Task directions: Pictures are to be skipped. Retype exactly the lines from the top of the material through the one with "mid = (a + b) / 2", and only those.

**** Data shown

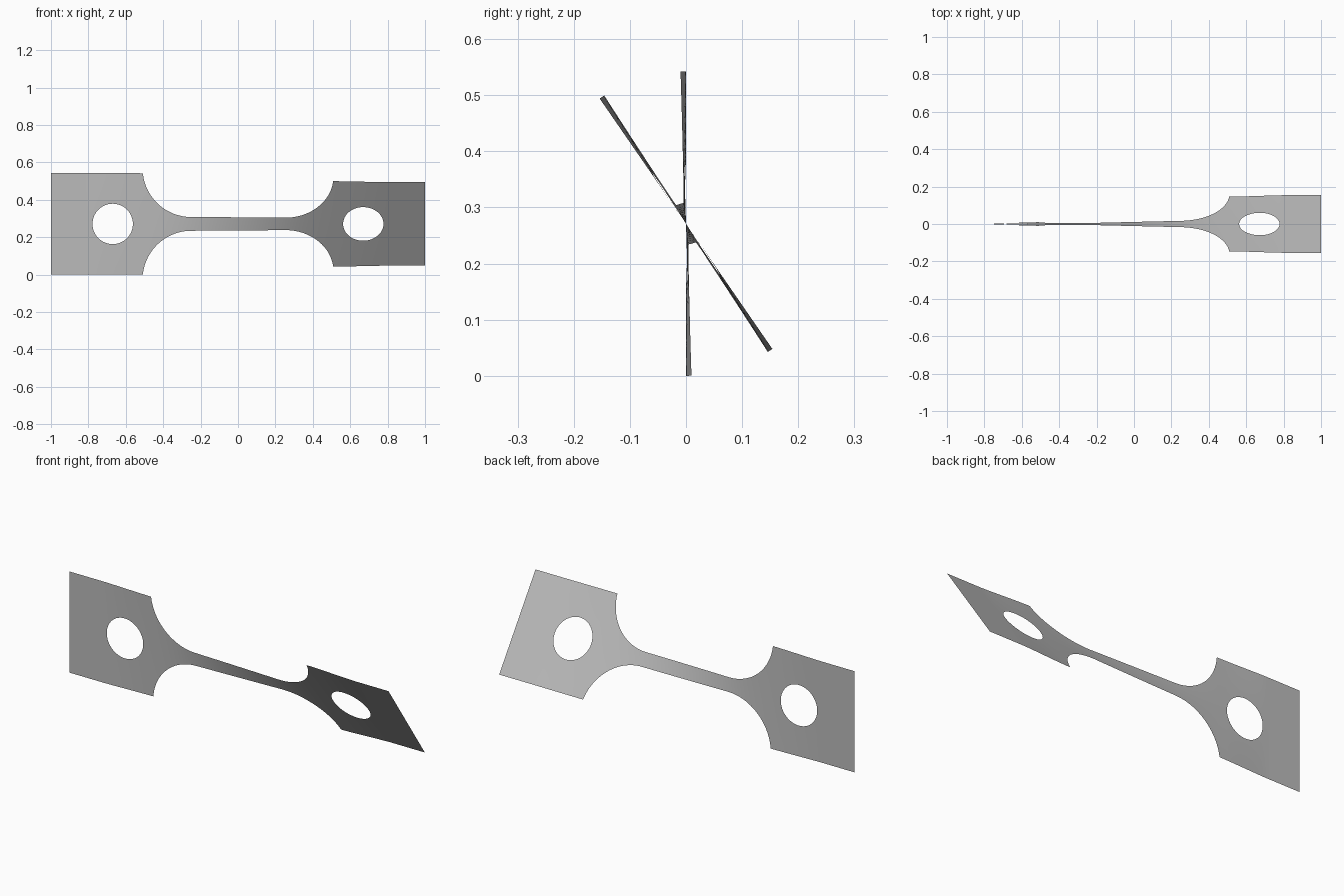
import bpy, bmesh, math

cube = bpy.data.objects.get("Cube")
if cube:
    bpy.data.objects.remove(cube, do_unlink=True)

HALF, NECK = 0.271, 0.037        # half widths of the end tabs and the neck
FILLET_X, FILLET_R = 0.25, 0.26  # fillet centre and radius
HOLE_X, HOLE_R = 0.67, 0.108
TWIST = math.radians(34.6)
ROWS = 10


def outer(x):
    """Half width of the strap at x."""
    d = abs(x) - FILLET_X
    if d <= 0:
        return NECK
    if d >= FILLET_R:
        return HALF
    return min(HALF, NECK + FILLET_R - math.sqrt(FILLET_R ** 2 - d * d))


def inner(x):
    """Half height of the round hole at x."""
    d = abs(x) - HOLE_X
    return math.sqrt(max(0, HOLE_R ** 2 - d * d))


# Stations along one half, denser where the outline curves
def ramp(a, b, n):
    return [a + (b - a) * i / n for i in range(n)]


corner = FILLET_X + math.sqrt(FILLET_R ** 2 - (FILLET_R + NECK - HALF) ** 2)
sweep = math.asin((corner - FILLET_X) / FILLET_R)
half = ramp(0, FILLET_X, 16)
half += [FILLET_X + FILLET_R * math.sin(t) for t in ramp(0, sweep, 24)]
half += ramp(corner, HOLE_X - HOLE_R, 4)
half += [HOLE_X - HOLE_R * math.cos(t) for t in ramp(0, math.pi, 32)]
half += ramp(HOLE_X + HOLE_R, 1, 12) + [1]
stations = [-x for x in reversed(half[1:])] + half

# Twist accumulates fastest where the strap is narrow; the gripped ends stay flat
angles = [0.0]
for a, b in zip(stations, stations[1:]):
    mid = (a + b) / 2
    rate = 0 if abs(mid) > 0.8 else 1 / (outer(mid) - inner(mid))
    angles.append(angles[-1] + rate * (b - a))
angles = [a * TWIST / angles[-1] for a in angles]

# Upper and lower halves of the twisted sheet
bm = bmesh.new()
for side in (1, -1):
    columns = []
    for x, a in zip(stations, angles):
        lo, hi = inner(x), outer(x)
        column = []
        for r in range(ROWS + 1):
            v = side * (lo + (hi - lo) * r / ROWS)
            column.append(bm.verts.new((x, -v * math.sin(a), HALF + v * math.cos(a))))
        columns.append(column)
    for c, d in zip(columns, columns[1:]):
        for r in range(ROWS):
            quad = [c[r], d[r], d[r + 1], c[r + 1]]
            bm.faces.new(quad if side > 0 else quad[::-1])
bmesh.ops.remove_doubles(bm, verts=bm.verts[:], dist=0.00001)

mesh = bpy.data.meshes.new("twisted_strap")
bm.to_mesh(mesh)
bm.free()
strap = bpy.data.objects.new("twisted_strap", mesh)
bpy.context.collection.objects.link(strap)

# Plain grey metal
grey = bpy.data.materials.new("plain_grey")
grey.use_nodes = True
colour = (0.5, 0.5, 0.5, 1)
grey.diffuse_color = colour
grey.node_tree.nodes["Principled BSDF"].inputs["Base Color"].default_value = colour
mesh.materials.append(grey)

bpy.context.view_layer.objects.active = strap
strap.select_set(True)
bpy.ops.object.shade_smooth_by_angle()
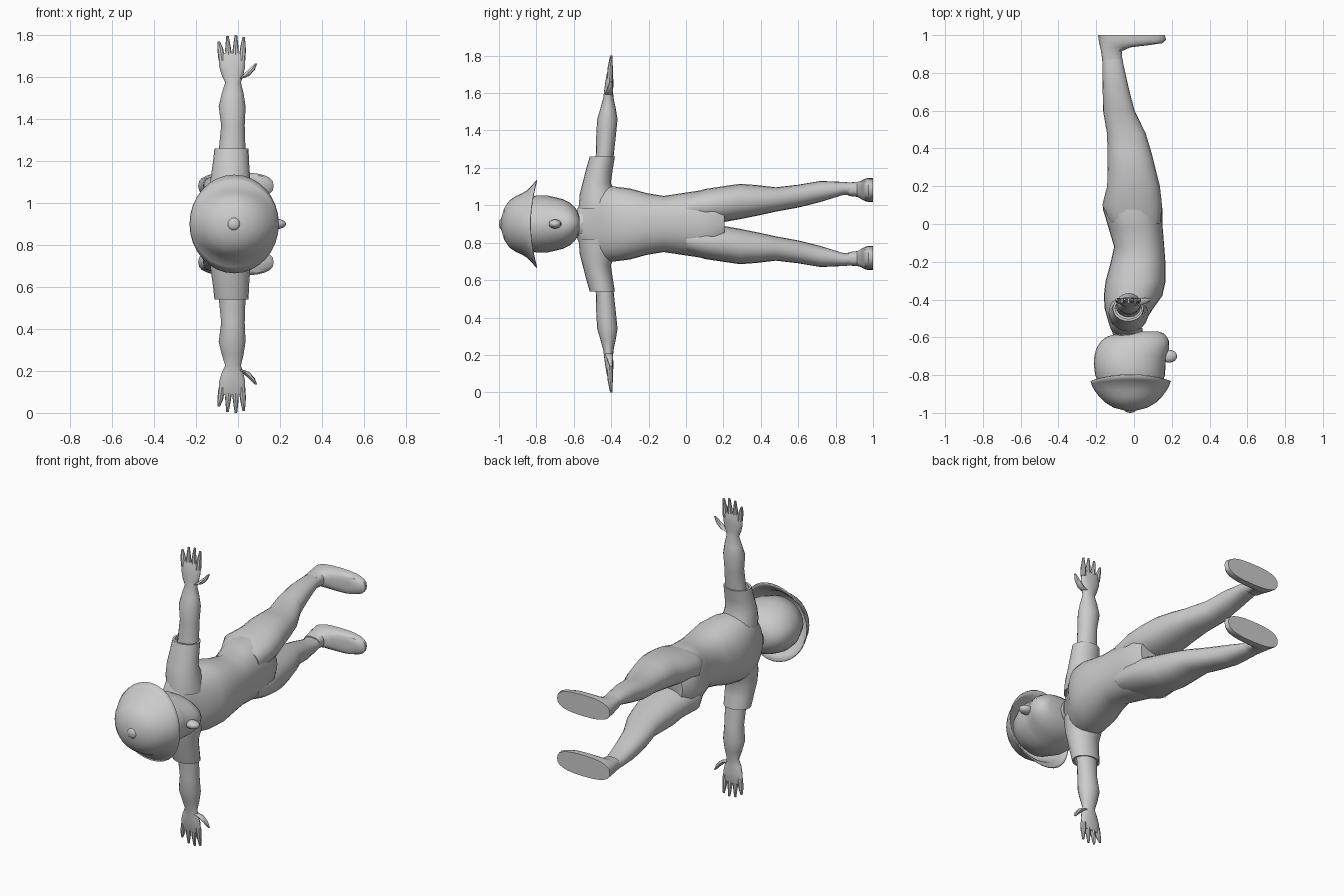
import bpy, bmesh
from math import cos, sin, pi
from mathutils import Vector

if "Cube" in bpy.data.objects:
    bpy.data.objects.remove(bpy.data.objects["Cube"])

MID = 0.9  # the figure is symmetric about this height


def make(name, bm, mirror=False, angle=40):
    """Turn a bmesh (z relative to MID) into a smooth object."""
    bmesh.ops.recalc_face_normals(bm, faces=bm.faces)
    me = bpy.data.meshes.new(name)
    bm.to_mesh(me)
    bm.free()
    ob = bpy.data.objects.new(name, me)
    bpy.context.collection.objects.link(ob)
    ob.location.z = MID
    if mirror:
        m = ob.modifiers.new("mirror", 'MIRROR')
        m.use_axis = (False, False, True)
        m.use_mirror_merge = False
    for o in bpy.context.selected_objects:
        o.select_set(False)
    bpy.context.view_layer.objects.active = ob
    ob.select_set(True)
    bpy.ops.object.shade_smooth_by_angle(angle=angle * pi / 180)
    return ob


def skin(bm, rings, caps=(True, True)):
    loops = [[bm.verts.new(p) for p in r] for r in rings]
    n = len(loops[0])
    for a, b in zip(loops, loops[1:]):
        for i in range(n):
            bm.faces.new((a[i], a[(i + 1) % n], b[(i + 1) % n], b[i]))
    if caps[0]:
        bm.faces.new(loops[0])
    if caps[1]:
        bm.faces.new(loops[-1])


def loft(bm, axis, rows, n=20, power=2.0, caps=(True, True)):
    """rows: position along axis, then x min/max and min/max of the third axis."""
    rings = []
    for t, x0, x1, v0, v1 in rows:
        ring = []
        for i in range(n):
            a = 2 * pi * i / n
            c, s = cos(a), sin(a)
            c = abs(c) ** (2 / power) * (1 if c > 0 else -1)
            s = abs(s) ** (2 / power) * (1 if s > 0 else -1)
            x = (x0 + x1) / 2 + (x1 - x0) / 2 * c
            v = (v0 + v1) / 2 + (v1 - v0) / 2 * s
            ring.append((x, t, v - MID) if axis == 'y' else (x, v, t - MID))
        rings.append(ring)
    skin(bm, rings, caps)


def body_loft(name, rows, **kw):
    """Loft along y for a part centred on MID: y, x min, x max, half width."""
    bm = bmesh.new()
    loft(bm, 'y', [(y, a, b, MID - h, MID + h) for y, a, b, h in rows], **kw)
    return make(name, bm)


def finger(bm, points, radii, n=8):
    rings = []
    for p, r in zip(points, radii):
        rings.append([(p[0] + r * cos(2 * pi * i / n),
                       p[1] + r * sin(2 * pi * i / n), p[2] - MID) for i in range(n)])
    skin(bm, rings)


# torso
body_loft("torso", [
    (-.585, -.10, .02, .07), (-.56, -.122, .03, .13), (-.52, -.135, .055, .18),
    (-.45, -.155, .10, .20), (-.38, -.16, .15, .20), (-.30, -.15, .168, .19),
    (-.21, -.125, .167, .165), (-.12, -.105, .16, .15), (-.02, -.135, .152, .165),
    (.08, -.165, .15, .18), (.15, -.155, .143, .17), (.205, -.12, .12, .10)],
    n=28, power=2.3)

# neck and collar
body_loft("neck", [(-.66, -.09, .05, .06), (-.55, -.10, .03, .065)])
body_loft("collar", [(-.60, -.10, .035, .06), (-.585, -.112, .045, .075),
                     (-.55, -.12, .045, .085)])

# head
body_loft("head", [
    (-.93, -.10, .06, .07), (-.88, -.17, .13, .13), (-.80, -.206, .165, .152),
    (-.74, -.213, .166, .152), (-.70, -.21, .172, .143), (-.66, -.20, .186, .133),
    (-.62, -.175, .186, .113), (-.595, -.14, .172, .09), (-.578, -.08, .155, .065),
    (-.57, -.02, .13, .04)], n=28)

# nose
bm = bmesh.new()
bmesh.ops.create_uvsphere(bm, u_segments=16, v_segments=10, radius=1)
bmesh.ops.scale(bm, vec=(.044, .034, .024), verts=bm.verts)
bmesh.ops.translate(bm, vec=(.185, -.70, 0), verts=bm.verts)
make("nose", bm)

# hat: dome flaring into a brim that dips at the sides
bm = bmesh.new()
hat = [(.03, .03, -.988, -.988), (.09, .085, -.972, -.972), (.135, .125, -.945, -.945),
       (.168, .148, -.912, -.912), (.19, .162, -.882, -.88), (.203, .18, -.86, -.85),
       (.208, .205, -.845, -.825), (.213, .235, -.832, -.80)]
rings = []
for rx, rz, y_front, y_side in hat:
    rings.append([(-.018 + rx * cos(a), y_front + (y_side - y_front) * sin(a) ** 2, rz * sin(a))
                  for a in (2 * pi * i / 32 for i in range(32))])
skin(bm, rings, (True, False))
hat_ob = make("hat", bm, angle=60)
s = hat_ob.modifiers.new("thickness", 'SOLIDIFY')
s.thickness = .006

# hat button
bm = bmesh.new()
bmesh.ops.create_uvsphere(bm, u_segments=16, v_segments=8, radius=.03)
bmesh.ops.scale(bm, vec=(1, .5, 1), verts=bm.verts)
bmesh.ops.translate(bm, vec=(-.02, -.985, 0), verts=bm.verts)
make("hat_button", bm)

# sleeves
bm = bmesh.new()
loft(bm, 'z', [(.98, -.13, .08, -.575, -.34), (1.06, -.135, .07, -.568, -.375),
               (1.12, -.13, .058, -.553, -.402), (1.19, -.12, .053, -.535, -.392),
               (1.26, -.112, .05, -.515, -.38), (1.26, -.10, .04, -.503, -.39),
               (1.20, -.10, .04, -.51, -.40)])
make("sleeves", bm, True)

# arms with palms
bm = bmesh.new()
loft(bm, 'z', [(1.15, -.095, .035, -.50, -.40), (1.27, -.09, .035, -.482, -.386),
               (1.37, -.08, .032, -.48, -.375), (1.46, -.092, .036, -.475, -.366),
               (1.52, -.078, .027, -.457, -.376), (1.575, -.061, .014, -.442, -.388),
               (1.61, -.078, .025, -.438, -.39), (1.65, -.09, .034, -.433, -.388),
               (1.70, -.092, .034, -.424, -.39), (1.715, -.088, .03, -.418, -.394)], n=16)
make("arms", bm, True)

# fingers and thumb
bm = bmesh.new()
for base, tip, top in ((-.077, -.092, 1.77), (-.044, -.05, 1.795),
                       (-.012, -.01, 1.80), (.02, .027, 1.79)):
    finger(bm, [(base, -.408, 1.68), ((base + tip) / 2, -.405, 1.735), (tip, -.40, top)],
           (.016, .014, .006))
finger(bm, [(-.01, -.415, 1.59), (.035, -.41, 1.605), (.065, -.405, 1.635), (.085, -.40, 1.665)],
       (.02, .019, .015, .006))
make("fingers", bm, True)

# legs and shoes
bm = bmesh.new()
loft(bm, 'y', [(0, -.12, .14, .91, 1.055), (.10, -.168, .148, .905, 1.087),
               (.20, -.142, .137, .91, 1.102), (.29, -.14, .115, .926, 1.115),
               (.38, -.14, .092, .944, 1.108), (.48, -.143, .062, .966, 1.096),
               (.60, -.164, .003, .988, 1.11), (.72, -.166, -.028, 1.018, 1.13),
               (.84, -.167, -.055, 1.055, 1.125), (.90, -.17, -.066, 1.055, 1.12)], power=2.2)
make("legs", bm, True)
bm = bmesh.new()
loft(bm, 'y', [(.87, -.168, -.062, 1.05, 1.122), (.915, -.175, -.065, 1.045, 1.125),
               (.935, -.179, -.02, 1.035, 1.13), (.947, -.182, .08, 1.028, 1.137),
               (.957, -.184, .15, 1.022, 1.142), (.975, -.187, .17, 1.018, 1.146),
               (1.0, -.19, .163, 1.018, 1.146)], n=24, power=2.6)
make("shoes", bm, True)
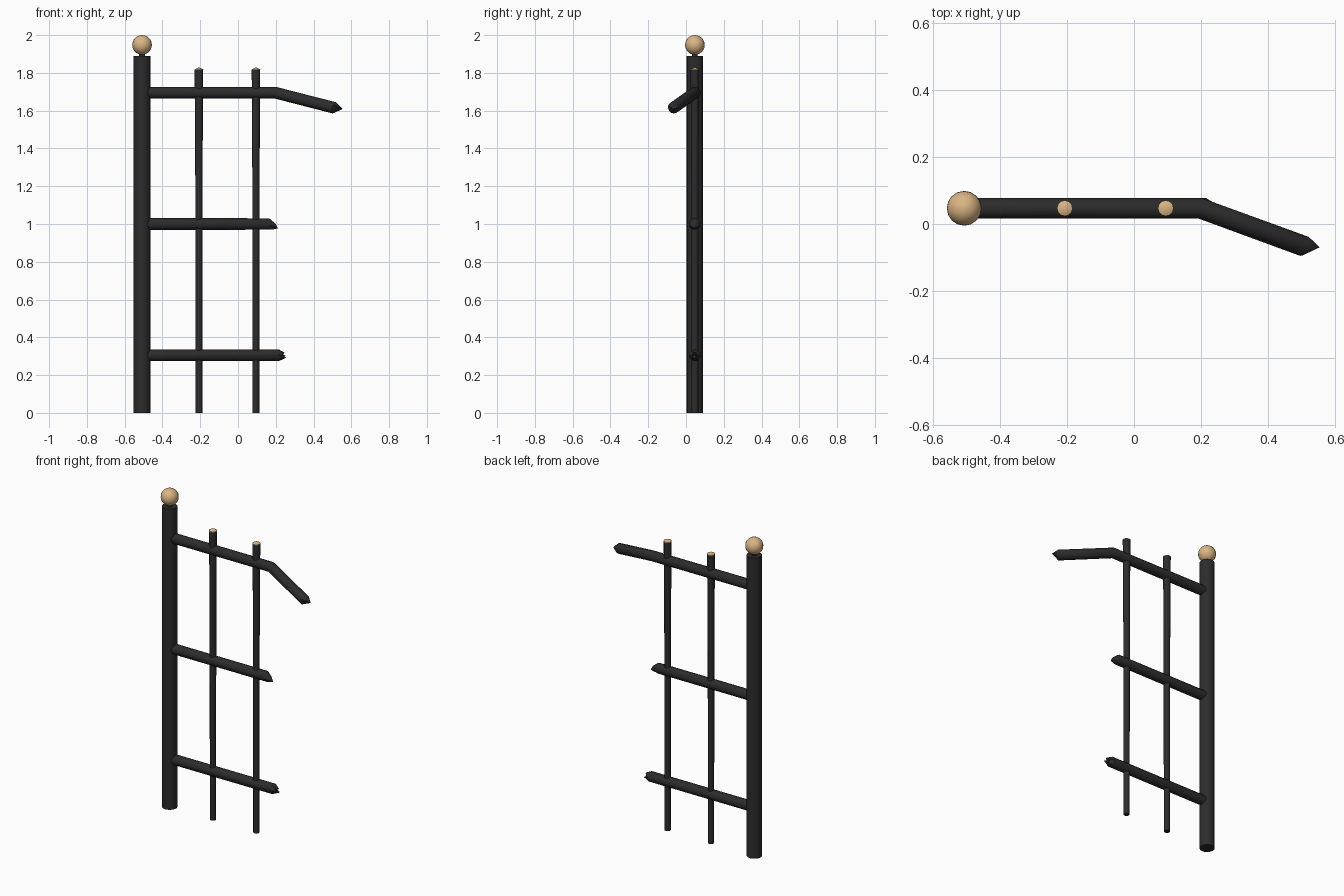
import bpy, bmesh, math, random
from mathutils import Vector

random.seed(4)
if "Cube" in bpy.data.objects:
    bpy.data.objects.remove(bpy.data.objects["Cube"])

Y = 0.047          # depth of the fence plane
POST_X = -0.508


def material(name, rgb):
    m = bpy.data.materials.new(name)
    m.use_nodes = True
    m.diffuse_color = (*rgb, 1)
    m.node_tree.nodes["Principled BSDF"].inputs["Base Color"].default_value = (*rgb, 1)
    return m


IRON = material("dark iron", (0.025, 0.025, 0.025))
WOOD = material("tan wood", (0.70, 0.46, 0.235))


def finish(bm, name, mat):
    bmesh.ops.recalc_face_normals(bm, faces=bm.faces)
    me = bpy.data.meshes.new(name)
    bm.to_mesh(me)
    bm.free()
    me.materials.append(mat)
    ob = bpy.data.objects.new(name, me)
    bpy.context.collection.objects.link(ob)
    bpy.ops.object.select_all(action='DESELECT')
    ob.select_set(True)
    bpy.context.view_layer.objects.active = ob
    bpy.ops.object.shade_smooth_by_angle(angle=math.radians(35))
    return ob


def tube(name, path, radii, sides, mat, tip=None, jag=0.0):
    """Round bar along a path; an optional tip closes it with a broken point."""
    bm = bmesh.new()
    pts = [Vector(p) for p in path]
    rings = []
    for i, (p, r) in enumerate(zip(pts, radii)):
        before = (p - pts[i - 1]).normalized() if i else None
        after = (pts[i + 1] - p).normalized() if i < len(pts) - 1 else None
        d = ((before or after) + (after or before)).normalized()
        ref = Vector((0, 1, 0)) if abs(d.z) > 0.9 else Vector((0, 0, 1))
        u = d.cross(ref).normalized()
        v = u.cross(d)
        ring = []
        for k in range(sides):
            a = math.tau * k / sides
            offset = (u * math.cos(a) + v * math.sin(a)) * r
            if tip and i == len(pts) - 1:
                offset += d * random.uniform(-jag, jag)
            ring.append(bm.verts.new(p + offset))
        rings.append(ring)
    for a, b in zip(rings, rings[1:]):
        for k in range(sides):
            n = (k + 1) % sides
            bm.faces.new((a[k], a[n], b[n], b[k]))
    bm.faces.new(rings[0])
    if tip:
        apex = bm.verts.new(tip)
        for k in range(sides):
            bm.faces.new((rings[-1][k], rings[-1][(k + 1) % sides], apex))
    else:
        bm.faces.new(rings[-1])
    return finish(bm, name, mat)


# Main post with a short neck and a wooden ball
tube("post", [(POST_X, Y, 0), (POST_X, Y, 1.89)], [0.044, 0.044], 16, IRON)
tube("post_neck", [(POST_X, Y, 1.885), (POST_X, Y, 1.915)], [0.015, 0.015], 12, IRON)
bm = bmesh.new()
bmesh.ops.create_uvsphere(bm, u_segments=16, v_segments=12, radius=0.052)
bmesh.ops.translate(bm, verts=bm.verts, vec=(POST_X, Y, 1.948))
finish(bm, "post_ball", WOOD)

# Thin uprights, slightly wider at the top, with low wooden caps
for side, x in (("right", -0.207), ("left", 0.095)):
    tube(f"{side}_upright", [(x, Y, 0), (x, Y, 1.2), (x, Y, 1.815)],
         [0.018, 0.019, 0.0225], 12, IRON)
    tube(f"{side}_upright_cap", [(x, Y, 1.814), (x, Y, 1.818)],
         [0.0235, 0.0235], 12, WOOD, tip=(x, Y, 1.83))

# Rails with broken ends; the top one is bent forward and down
R = 0.031
tube("bottom_rail", [(-0.49, Y, 0.305), (0.215, Y, 0.305), (0.242, Y, 0.305)],
     [R, R, 0.015], 12, IRON, tip=(0.237, Y, 0.308), jag=0.013)
tube("middle_rail", [(-0.49, Y, 1.0), (0.158, Y, 1.0), (0.185, Y, 0.988)],
     [R, R, 0.019], 12, IRON, tip=(0.212, Y, 0.977), jag=0.009)
tube("top_rail", [(-0.49, Y, 1.695), (0.198, Y, 1.695), (0.51, -0.067, 1.615)],
     [R, R, R], 12, IRON, tip=(0.555, -0.07, 1.609), jag=0.003)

********

Response area:
import bpy, bmesh, math

cube = bpy.data.objects.get("Cube")
if cube:
    bpy.data.objects.remove(cube, do_unlink=True)

HALF, NECK = 0.271, 0.037        # half widths of the end tabs and the neck
FILLET_X, FILLET_R = 0.25, 0.26  # fillet centre and radius
HOLE_X, HOLE_R = 0.67, 0.108
TWIST = math.radians(34.6)
ROWS = 10


def outer(x):
    """Half width of the strap at x."""
    d = abs(x) - FILLET_X
    if d <= 0:
        return NECK
    if d >= FILLET_R:
        return HALF
    return min(HALF, NECK + FILLET_R - math.sqrt(FILLET_R ** 2 - d * d))


def inner(x):
    """Half height of the round hole at x."""
    d = abs(x) - HOLE_X
    return math.sqrt(max(0, HOLE_R ** 2 - d * d))


# Stations along one half, denser where the outline curves
def ramp(a, b, n):
    return [a + (b - a) * i / n for i in range(n)]


corner = FILLET_X + math.sqrt(FILLET_R ** 2 - (FILLET_R + NECK - HALF) ** 2)
sweep = math.asin((corner - FILLET_X) / FILLET_R)
half = ramp(0, FILLET_X, 16)
half += [FILLET_X + FILLET_R * math.sin(t) for t in ramp(0, sweep, 24)]
half += ramp(corner, HOLE_X - HOLE_R, 4)
half += [HOLE_X - HOLE_R * math.cos(t) for t in ramp(0, math.pi, 32)]
half += ramp(HOLE_X + HOLE_R, 1, 12) + [1]
stations = [-x for x in reversed(half[1:])] + half

# Twist accumulates fastest where the strap is narrow; the gripped ends stay flat
angles = [0.0]
for a, b in zip(stations, stations[1:]):
    mid = (a + b) / 2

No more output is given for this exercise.